Strontium ranelate can help patients with osteoporosis can rebuild new bone as well as preventing bone loss, a clinical study has shown.
The bone-forming activity in patients given strontium ranelate was 14 times greater at six months than in those treated with alendronate, and 17 times greater at one year.
The new results emerged from the largest ever biopsy study in post-menopausal women, presented at the European Congress on Osteoporosis and Osteoarthritis in Valencia.
The study contrasts with advice from NICE, which currently recommends alendronate as the first line treatment for postmenopausal women who have had a fracture and had osteoporosis diagnosed. Strontium ranelate is only recommended as a fourth option if any of alendronate, risedronate or etidronate are unsuitable.

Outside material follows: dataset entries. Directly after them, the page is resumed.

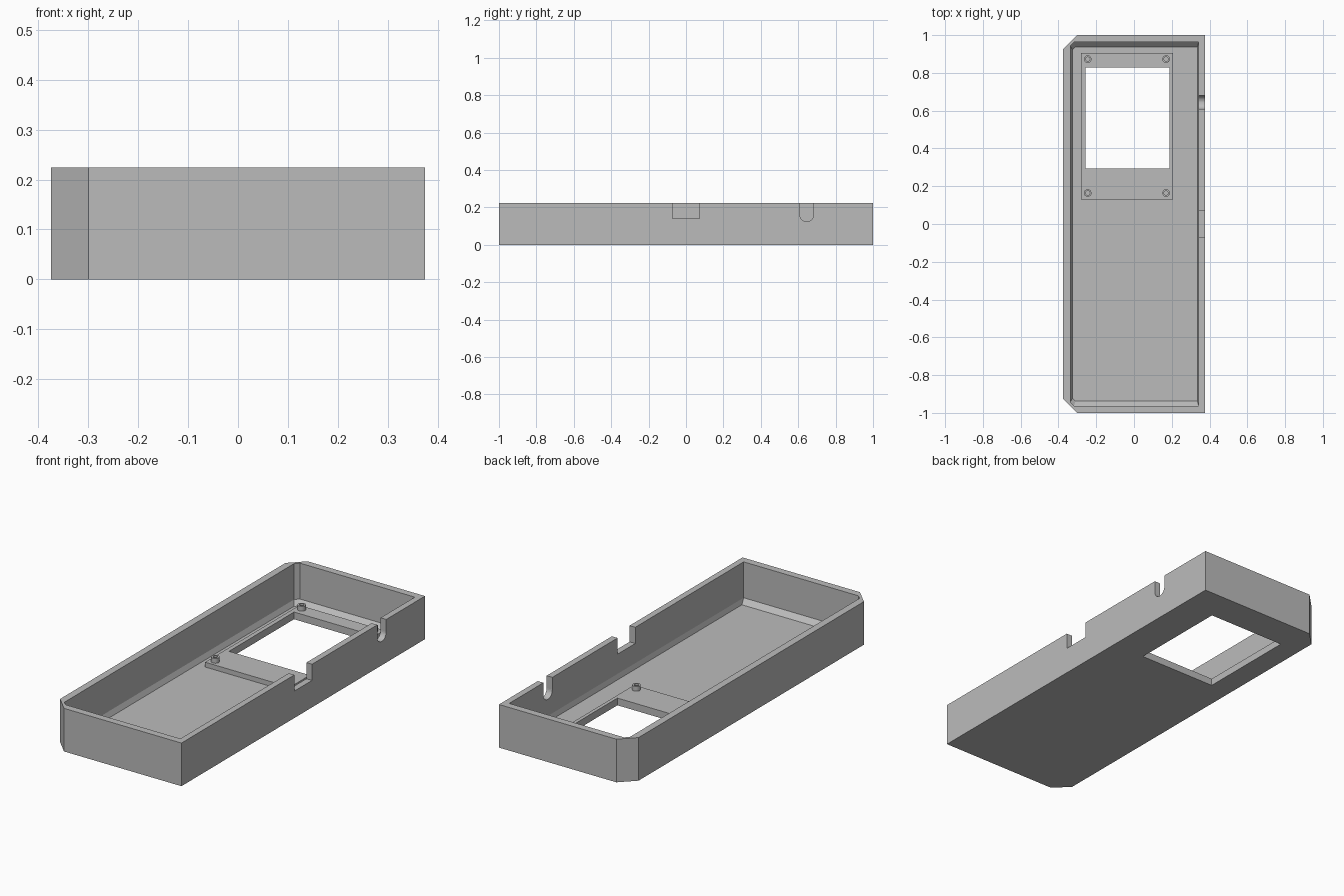
import bpy, bmesh, math

cube = bpy.data.objects.get("Cube")
if cube:
    bpy.data.objects.remove(cube, do_unlink=True)

gray = bpy.data.materials.new("plain gray")
gray.use_nodes = True
COLOR = (0.5, 0.5, 0.5, 1)
gray.diffuse_color = COLOR
gray.node_tree.nodes["Principled BSDF"].inputs["Base Color"].default_value = COLOR


def loft(name, rings):
    """Closed solid through matching rings of points, capped at both ends."""
    bm = bmesh.new()
    loops = [[bm.verts.new(p) for p in ring] for ring in rings]
    n = len(loops[0])
    for low, high in zip(loops, loops[1:]):
        for i in range(n):
            j = (i + 1) % n
            bm.faces.new((low[i], low[j], high[j], high[i]))
    bm.faces.new(loops[0][::-1])
    bm.faces.new(loops[-1])
    bmesh.ops.recalc_face_normals(bm, faces=bm.faces)
    mesh = bpy.data.meshes.new(name)
    bm.to_mesh(mesh)
    bm.free()
    mesh.materials.append(gray)
    obj = bpy.data.objects.new(name, mesh)
    bpy.context.collection.objects.link(obj)
    return obj


def outline(left, right, y, cut, z):
    """Rectangle whose two corners on the -x side are cut off."""
    return [(left + cut, -y, z), (right, -y, z), (right, y, z),
            (left + cut, y, z), (left, y - cut, z), (left, cut - y, z)]


def box(name, x0, x1, y0, y1, z0, z1):
    return loft(name, [[(x0, y0, z), (x1, y0, z), (x1, y1, z), (x0, y1, z)]
                       for z in (z0, z1)])


def cut(target, cutter, keep=False):
    """Subtract a cutter, apply the result and drop the cutter."""
    mod = target.modifiers.new("cut", 'BOOLEAN')
    mod.operation = 'DIFFERENCE'
    mod.solver = 'EXACT'
    mod.object = cutter
    bpy.context.view_layer.objects.active = target
    bpy.ops.object.modifier_apply(modifier=mod.name)
    if not keep:
        bpy.data.objects.remove(cutter, do_unlink=True)


HEIGHT, FLOOR, PLATE, POST = 0.224, 0.0125, 0.0375, 0.0625

# Tray shell with a cavity that narrows towards the floor
tray = loft("tray", [outline(-0.375, 0.375, 1, 0.075, z) for z in (0, HEIGHT)])
cut(tray, loft("cavity", [
    outline(-0.325, 0.335, 0.9375, 0.015, FLOOR),
    outline(-0.3375, 0.3425, 0.9625, 0.02, PLATE),
    outline(-0.3375, 0.3425, 0.9625, 0.02, HEIGHT + 0.1)]))

# Square notch and round-bottomed slot in the +x wall
cut(tray, box("square_notch", 0.3, 0.45, -0.0725, 0.0725, 0.14, 0.4))
slot_y, slot_z, slot_r = 0.645, 0.16, 0.0365
slot = [(slot_y + slot_r * math.cos(a), slot_z + slot_r * math.sin(a))
        for a in (math.pi * (1 + i / 16) for i in range(17))]
slot += [(slot_y + slot_r, 0.4), (slot_y - slot_r, 0.4)]
cut(tray, loft("round_slot", [[(x, y, z) for y, z in slot] for x in (0.3, 0.45)]))

# Raised mounting plate and the window through plate and floor
plate = box("mounting_plate", -0.28, 0.207, 0.13, 0.905, FLOOR, PLATE)
window = box("window", -0.2575, 0.1885, 0.294, 0.828, -0.1, 0.1)
cut(tray, window, keep=True)
cut(plate, window)

# Hollow standoffs at the plate corners
for side, x in (("right", -0.245), ("left", 0.17)):
    for end, y in (("front", 0.164), ("back", 0.873)):
        def ring(r, z):
            return [(x + r * math.cos(math.tau * i / 24),
                     y + r * math.sin(math.tau * i / 24), z) for i in range(24)]
        post = loft(f"{end}_{side}_standoff", [ring(0.02, z) for z in (PLATE, POST)])
        cut(post, loft("bore", [ring(0.011, z) for z in (PLATE + 0.001, POST + 0.1)]))
        bpy.ops.object.select_all(action='DESELECT')
        post.select_set(True)
        bpy.context.view_layer.objects.active = post
        bpy.ops.object.shade_smooth_by_angle(angle=math.radians(30))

The international researchers conducted a double-blind, randomised controlled trial in which 268 post-menopausal women with osteoporosis underwent transiliac bone biopsies at baseline and after six or 12 months’ treatment with either 2g of strontium ranelate a day or 70mg of alendronate a week.
Dr Roland Charpurlat, a rheumatologist at Hôpital Edouard Herriot in Lyon, concluded: ‘In this study, the bone-forming activity is much greater in patients on strontium ranelate, than in those on alendronate, with an amplified effect after 12 months treatment.’
Osteoporos Int. 2011, published online March 24